[Start of section]

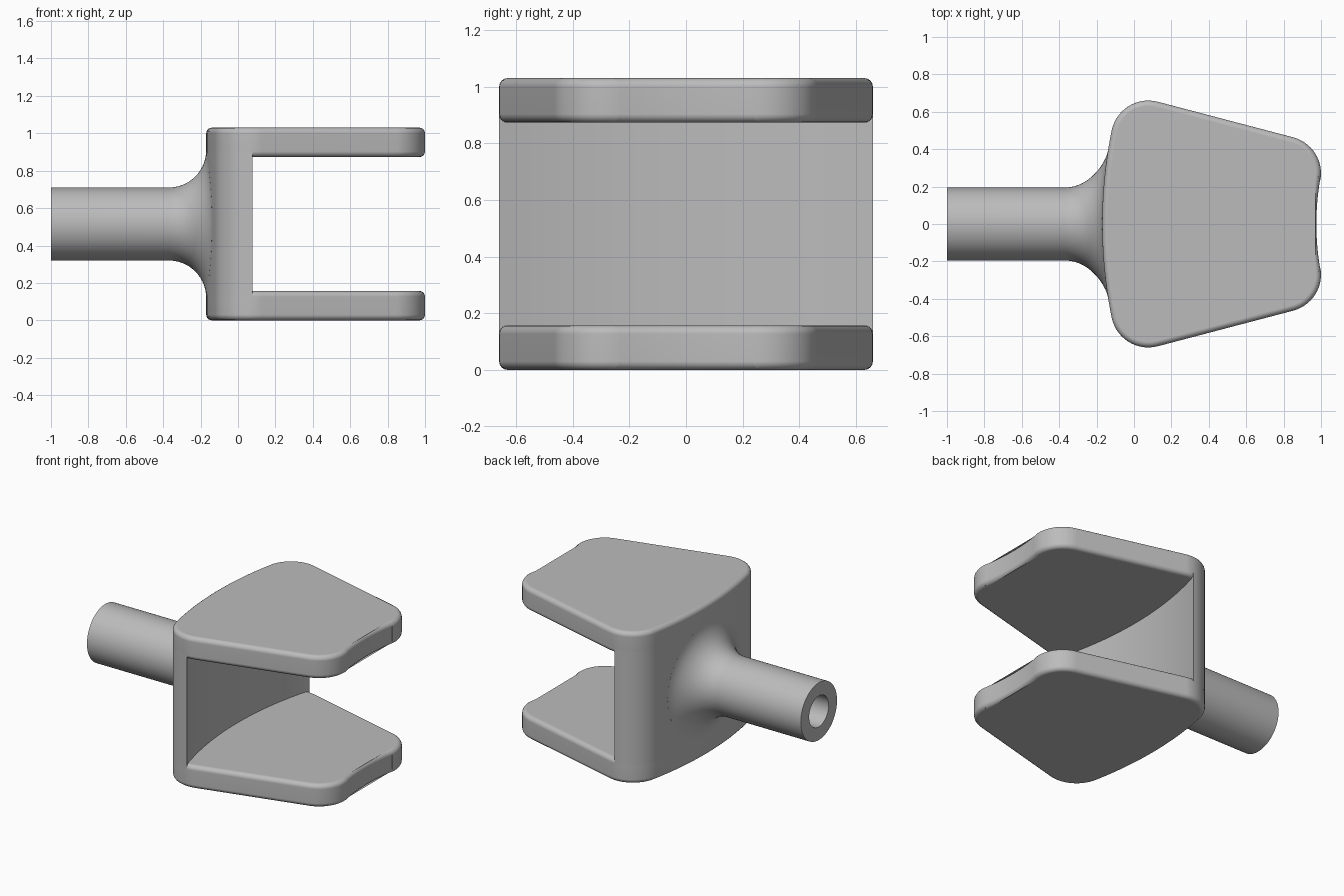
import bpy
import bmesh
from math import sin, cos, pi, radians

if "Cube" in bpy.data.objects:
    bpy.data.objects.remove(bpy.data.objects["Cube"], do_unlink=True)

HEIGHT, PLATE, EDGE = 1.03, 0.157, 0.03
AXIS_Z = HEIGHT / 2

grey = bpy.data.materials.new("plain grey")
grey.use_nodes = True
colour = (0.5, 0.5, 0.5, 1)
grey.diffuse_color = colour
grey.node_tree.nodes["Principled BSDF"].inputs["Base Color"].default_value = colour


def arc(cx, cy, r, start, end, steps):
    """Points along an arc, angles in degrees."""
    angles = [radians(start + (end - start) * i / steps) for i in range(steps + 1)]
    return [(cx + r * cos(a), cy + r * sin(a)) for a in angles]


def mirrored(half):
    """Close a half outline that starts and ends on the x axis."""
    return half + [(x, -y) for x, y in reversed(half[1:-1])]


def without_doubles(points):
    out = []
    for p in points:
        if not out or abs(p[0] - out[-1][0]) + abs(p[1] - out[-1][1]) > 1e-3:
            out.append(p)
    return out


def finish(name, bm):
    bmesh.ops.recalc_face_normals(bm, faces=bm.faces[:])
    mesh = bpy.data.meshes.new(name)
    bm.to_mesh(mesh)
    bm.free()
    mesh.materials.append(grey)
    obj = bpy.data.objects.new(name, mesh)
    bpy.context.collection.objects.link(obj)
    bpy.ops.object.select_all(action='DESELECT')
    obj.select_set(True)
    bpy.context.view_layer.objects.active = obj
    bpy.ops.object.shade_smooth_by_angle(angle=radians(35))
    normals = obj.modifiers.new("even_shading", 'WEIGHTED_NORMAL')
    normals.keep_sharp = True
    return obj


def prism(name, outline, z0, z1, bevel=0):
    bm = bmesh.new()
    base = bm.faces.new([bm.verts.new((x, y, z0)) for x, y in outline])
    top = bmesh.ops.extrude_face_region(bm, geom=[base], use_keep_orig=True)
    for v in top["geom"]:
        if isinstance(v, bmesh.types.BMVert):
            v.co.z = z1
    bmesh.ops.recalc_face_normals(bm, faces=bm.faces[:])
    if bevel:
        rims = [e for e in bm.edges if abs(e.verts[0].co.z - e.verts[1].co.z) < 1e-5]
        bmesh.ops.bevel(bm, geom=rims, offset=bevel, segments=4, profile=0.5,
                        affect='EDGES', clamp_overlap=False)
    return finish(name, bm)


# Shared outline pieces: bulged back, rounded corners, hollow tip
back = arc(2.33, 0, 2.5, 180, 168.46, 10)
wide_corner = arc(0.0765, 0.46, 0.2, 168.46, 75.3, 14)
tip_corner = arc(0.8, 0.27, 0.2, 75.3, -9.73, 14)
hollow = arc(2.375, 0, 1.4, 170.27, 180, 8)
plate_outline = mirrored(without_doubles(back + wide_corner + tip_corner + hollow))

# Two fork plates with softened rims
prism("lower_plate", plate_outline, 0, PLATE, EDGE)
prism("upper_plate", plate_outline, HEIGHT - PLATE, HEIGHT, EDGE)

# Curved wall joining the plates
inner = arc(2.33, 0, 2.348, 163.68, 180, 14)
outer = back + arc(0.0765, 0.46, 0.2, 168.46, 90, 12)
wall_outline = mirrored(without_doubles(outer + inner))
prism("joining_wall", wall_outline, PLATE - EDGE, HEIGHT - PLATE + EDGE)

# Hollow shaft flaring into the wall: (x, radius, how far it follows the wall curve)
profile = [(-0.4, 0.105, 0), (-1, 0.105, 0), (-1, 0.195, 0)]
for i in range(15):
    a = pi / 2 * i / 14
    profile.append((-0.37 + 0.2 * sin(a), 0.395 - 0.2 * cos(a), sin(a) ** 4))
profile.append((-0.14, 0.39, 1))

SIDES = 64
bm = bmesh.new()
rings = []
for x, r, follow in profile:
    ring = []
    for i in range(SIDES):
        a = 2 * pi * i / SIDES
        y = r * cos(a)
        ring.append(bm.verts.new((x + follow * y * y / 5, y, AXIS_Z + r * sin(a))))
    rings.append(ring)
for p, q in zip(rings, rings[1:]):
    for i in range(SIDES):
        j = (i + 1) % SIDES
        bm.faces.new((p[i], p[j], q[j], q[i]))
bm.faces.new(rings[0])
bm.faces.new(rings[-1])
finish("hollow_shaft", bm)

[End of section]
[Start of section]

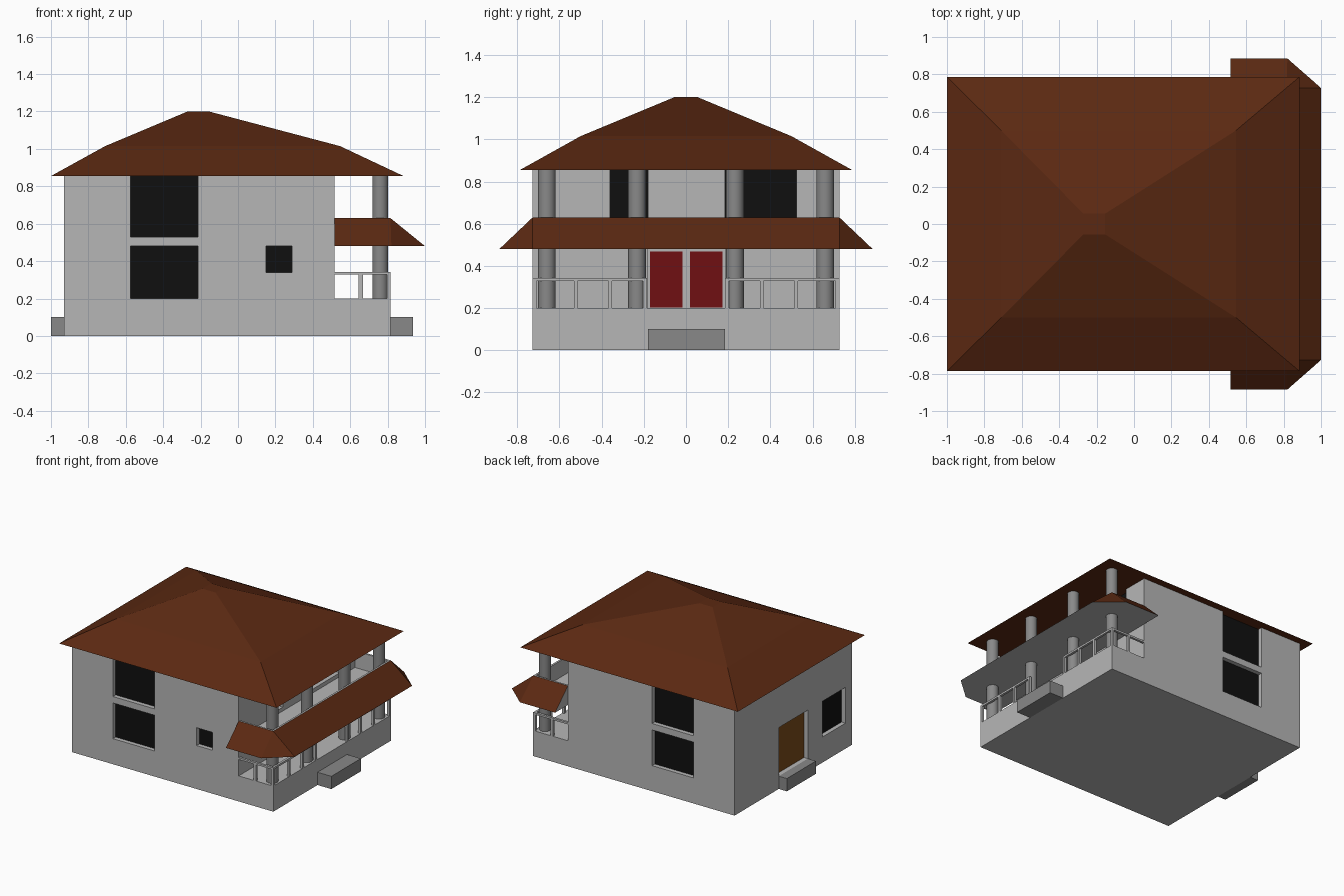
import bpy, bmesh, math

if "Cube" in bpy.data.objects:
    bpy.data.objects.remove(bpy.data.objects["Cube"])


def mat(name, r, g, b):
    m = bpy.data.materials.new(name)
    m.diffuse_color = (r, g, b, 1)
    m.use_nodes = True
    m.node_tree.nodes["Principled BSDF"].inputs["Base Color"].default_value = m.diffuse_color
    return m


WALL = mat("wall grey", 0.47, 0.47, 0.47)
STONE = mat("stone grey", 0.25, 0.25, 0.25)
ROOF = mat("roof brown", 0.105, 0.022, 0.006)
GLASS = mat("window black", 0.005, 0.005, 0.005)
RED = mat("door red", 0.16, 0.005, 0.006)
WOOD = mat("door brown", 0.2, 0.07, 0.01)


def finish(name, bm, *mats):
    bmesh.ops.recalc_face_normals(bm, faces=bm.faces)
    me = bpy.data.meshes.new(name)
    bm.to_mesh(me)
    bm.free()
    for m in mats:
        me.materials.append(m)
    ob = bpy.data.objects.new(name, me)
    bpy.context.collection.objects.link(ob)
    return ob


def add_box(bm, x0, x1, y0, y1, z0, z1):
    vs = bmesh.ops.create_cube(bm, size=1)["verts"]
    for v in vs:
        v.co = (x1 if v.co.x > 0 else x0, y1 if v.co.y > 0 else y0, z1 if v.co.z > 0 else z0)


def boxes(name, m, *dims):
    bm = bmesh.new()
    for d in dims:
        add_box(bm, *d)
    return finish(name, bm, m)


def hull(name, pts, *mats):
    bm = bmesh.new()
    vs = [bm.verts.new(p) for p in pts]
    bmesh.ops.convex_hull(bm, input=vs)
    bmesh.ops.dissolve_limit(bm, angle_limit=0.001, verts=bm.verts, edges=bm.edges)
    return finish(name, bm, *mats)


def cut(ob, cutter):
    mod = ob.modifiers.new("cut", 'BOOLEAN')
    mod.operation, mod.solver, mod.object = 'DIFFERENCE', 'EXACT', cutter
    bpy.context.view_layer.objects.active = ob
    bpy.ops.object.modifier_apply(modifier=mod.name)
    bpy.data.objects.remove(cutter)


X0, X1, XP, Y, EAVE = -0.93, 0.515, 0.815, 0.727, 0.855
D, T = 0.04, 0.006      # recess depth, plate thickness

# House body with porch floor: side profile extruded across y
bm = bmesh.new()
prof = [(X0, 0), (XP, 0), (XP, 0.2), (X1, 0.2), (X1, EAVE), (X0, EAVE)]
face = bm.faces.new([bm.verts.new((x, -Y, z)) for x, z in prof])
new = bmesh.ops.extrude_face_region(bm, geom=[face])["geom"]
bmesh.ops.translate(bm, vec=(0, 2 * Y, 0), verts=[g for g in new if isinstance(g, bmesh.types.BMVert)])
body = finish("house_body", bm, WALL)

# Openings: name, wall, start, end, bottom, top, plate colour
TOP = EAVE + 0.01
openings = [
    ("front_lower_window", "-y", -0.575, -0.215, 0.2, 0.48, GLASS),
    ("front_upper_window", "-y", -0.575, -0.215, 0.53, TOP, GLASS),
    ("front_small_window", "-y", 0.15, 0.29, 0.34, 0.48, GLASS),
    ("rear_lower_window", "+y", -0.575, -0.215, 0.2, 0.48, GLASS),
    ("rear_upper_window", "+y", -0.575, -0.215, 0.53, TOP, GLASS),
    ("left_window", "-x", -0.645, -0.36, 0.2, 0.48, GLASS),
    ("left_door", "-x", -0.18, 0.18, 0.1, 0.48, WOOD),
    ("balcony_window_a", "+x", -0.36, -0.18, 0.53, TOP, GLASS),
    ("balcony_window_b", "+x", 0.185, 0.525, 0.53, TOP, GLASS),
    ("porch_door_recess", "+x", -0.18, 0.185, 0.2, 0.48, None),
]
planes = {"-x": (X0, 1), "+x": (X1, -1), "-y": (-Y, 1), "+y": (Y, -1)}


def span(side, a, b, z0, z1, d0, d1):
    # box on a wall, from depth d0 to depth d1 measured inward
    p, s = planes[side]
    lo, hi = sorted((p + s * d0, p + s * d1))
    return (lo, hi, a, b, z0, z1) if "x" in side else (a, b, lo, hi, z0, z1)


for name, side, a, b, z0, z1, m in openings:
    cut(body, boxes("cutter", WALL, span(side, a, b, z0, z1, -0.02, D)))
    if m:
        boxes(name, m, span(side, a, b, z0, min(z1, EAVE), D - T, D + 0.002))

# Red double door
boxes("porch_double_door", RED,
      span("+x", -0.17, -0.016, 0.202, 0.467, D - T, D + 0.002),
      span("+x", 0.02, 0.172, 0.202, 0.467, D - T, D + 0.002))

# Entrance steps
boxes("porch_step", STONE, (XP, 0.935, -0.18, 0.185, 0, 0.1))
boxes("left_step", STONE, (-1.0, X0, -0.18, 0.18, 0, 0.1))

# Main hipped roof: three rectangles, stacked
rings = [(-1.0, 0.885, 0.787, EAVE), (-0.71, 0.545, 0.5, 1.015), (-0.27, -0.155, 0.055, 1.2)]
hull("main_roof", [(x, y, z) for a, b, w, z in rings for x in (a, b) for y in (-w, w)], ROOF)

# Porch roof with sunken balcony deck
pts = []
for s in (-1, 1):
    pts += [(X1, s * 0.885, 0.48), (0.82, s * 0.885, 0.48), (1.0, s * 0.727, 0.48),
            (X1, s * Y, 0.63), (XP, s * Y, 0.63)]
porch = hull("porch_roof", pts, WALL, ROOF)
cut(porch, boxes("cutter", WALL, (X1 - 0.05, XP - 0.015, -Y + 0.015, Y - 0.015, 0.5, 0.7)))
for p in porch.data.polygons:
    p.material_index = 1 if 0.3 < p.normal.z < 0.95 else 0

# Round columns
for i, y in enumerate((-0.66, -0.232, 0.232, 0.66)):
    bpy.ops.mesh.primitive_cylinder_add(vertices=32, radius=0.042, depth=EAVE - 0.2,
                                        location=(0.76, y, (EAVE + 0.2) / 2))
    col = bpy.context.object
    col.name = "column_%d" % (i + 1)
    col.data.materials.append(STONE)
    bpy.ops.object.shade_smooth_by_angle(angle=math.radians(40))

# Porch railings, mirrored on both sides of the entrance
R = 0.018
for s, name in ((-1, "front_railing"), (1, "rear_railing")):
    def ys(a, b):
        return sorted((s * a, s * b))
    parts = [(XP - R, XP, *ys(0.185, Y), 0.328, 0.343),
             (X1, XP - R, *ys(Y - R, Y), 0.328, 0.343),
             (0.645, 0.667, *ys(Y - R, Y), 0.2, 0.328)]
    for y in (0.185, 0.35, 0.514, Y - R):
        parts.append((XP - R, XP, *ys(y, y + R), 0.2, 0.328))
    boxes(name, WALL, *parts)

[End of section]
[Start of section]

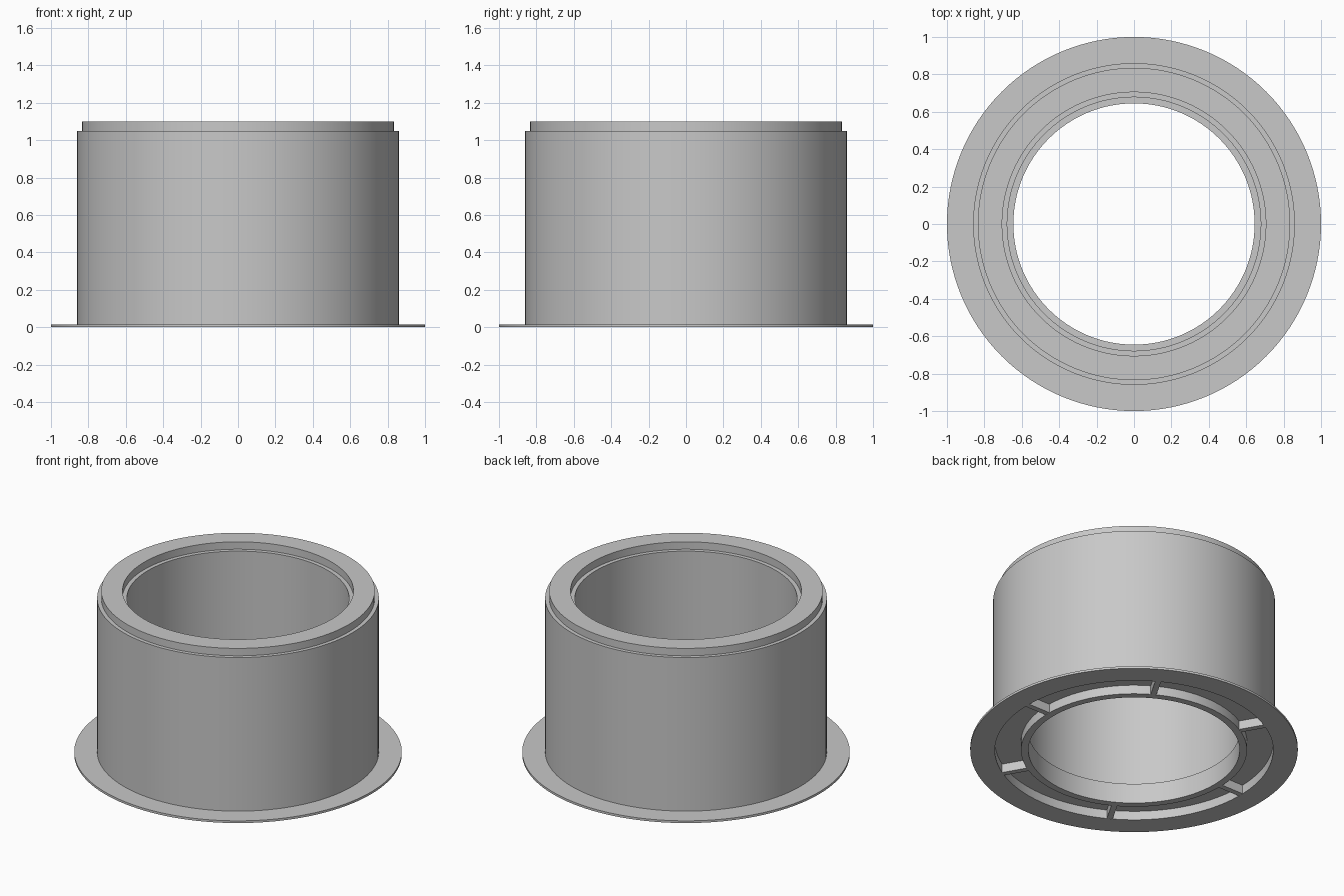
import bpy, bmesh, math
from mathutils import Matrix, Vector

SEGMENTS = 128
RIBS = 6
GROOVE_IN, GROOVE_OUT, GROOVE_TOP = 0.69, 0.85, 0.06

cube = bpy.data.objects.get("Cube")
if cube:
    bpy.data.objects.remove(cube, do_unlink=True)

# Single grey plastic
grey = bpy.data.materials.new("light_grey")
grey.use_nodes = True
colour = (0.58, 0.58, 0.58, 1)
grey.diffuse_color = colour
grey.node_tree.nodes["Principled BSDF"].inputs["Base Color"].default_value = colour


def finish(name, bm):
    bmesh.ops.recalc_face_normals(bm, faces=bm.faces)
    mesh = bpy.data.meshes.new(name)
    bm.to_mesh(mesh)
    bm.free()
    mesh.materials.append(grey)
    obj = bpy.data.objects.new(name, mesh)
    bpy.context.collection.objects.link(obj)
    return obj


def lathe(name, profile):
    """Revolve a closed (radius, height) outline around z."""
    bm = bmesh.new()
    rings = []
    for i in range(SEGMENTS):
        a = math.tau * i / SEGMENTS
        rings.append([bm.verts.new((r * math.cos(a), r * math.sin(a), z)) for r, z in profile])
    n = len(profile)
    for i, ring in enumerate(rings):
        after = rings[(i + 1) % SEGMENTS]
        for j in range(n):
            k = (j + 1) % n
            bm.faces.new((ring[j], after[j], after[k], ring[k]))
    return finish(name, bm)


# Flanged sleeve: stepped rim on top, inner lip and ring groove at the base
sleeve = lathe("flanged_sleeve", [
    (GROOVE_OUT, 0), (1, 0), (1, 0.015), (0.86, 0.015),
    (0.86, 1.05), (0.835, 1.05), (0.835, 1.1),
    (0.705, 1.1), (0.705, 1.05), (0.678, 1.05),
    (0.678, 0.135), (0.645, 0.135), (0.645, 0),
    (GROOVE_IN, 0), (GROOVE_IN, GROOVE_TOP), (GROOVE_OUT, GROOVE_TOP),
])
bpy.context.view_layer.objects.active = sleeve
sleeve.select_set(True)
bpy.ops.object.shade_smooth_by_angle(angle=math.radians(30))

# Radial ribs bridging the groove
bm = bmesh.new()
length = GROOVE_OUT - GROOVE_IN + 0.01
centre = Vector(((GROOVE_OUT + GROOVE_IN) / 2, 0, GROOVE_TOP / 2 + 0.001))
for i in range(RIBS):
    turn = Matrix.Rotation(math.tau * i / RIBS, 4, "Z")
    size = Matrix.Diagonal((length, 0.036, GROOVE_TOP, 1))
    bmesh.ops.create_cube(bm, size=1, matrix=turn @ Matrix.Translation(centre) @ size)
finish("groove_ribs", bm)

[End of section]

▶ Exercise description: Number only, please: work out how many lines of the listing hold "boxes".

▶ Answer to the problem: 8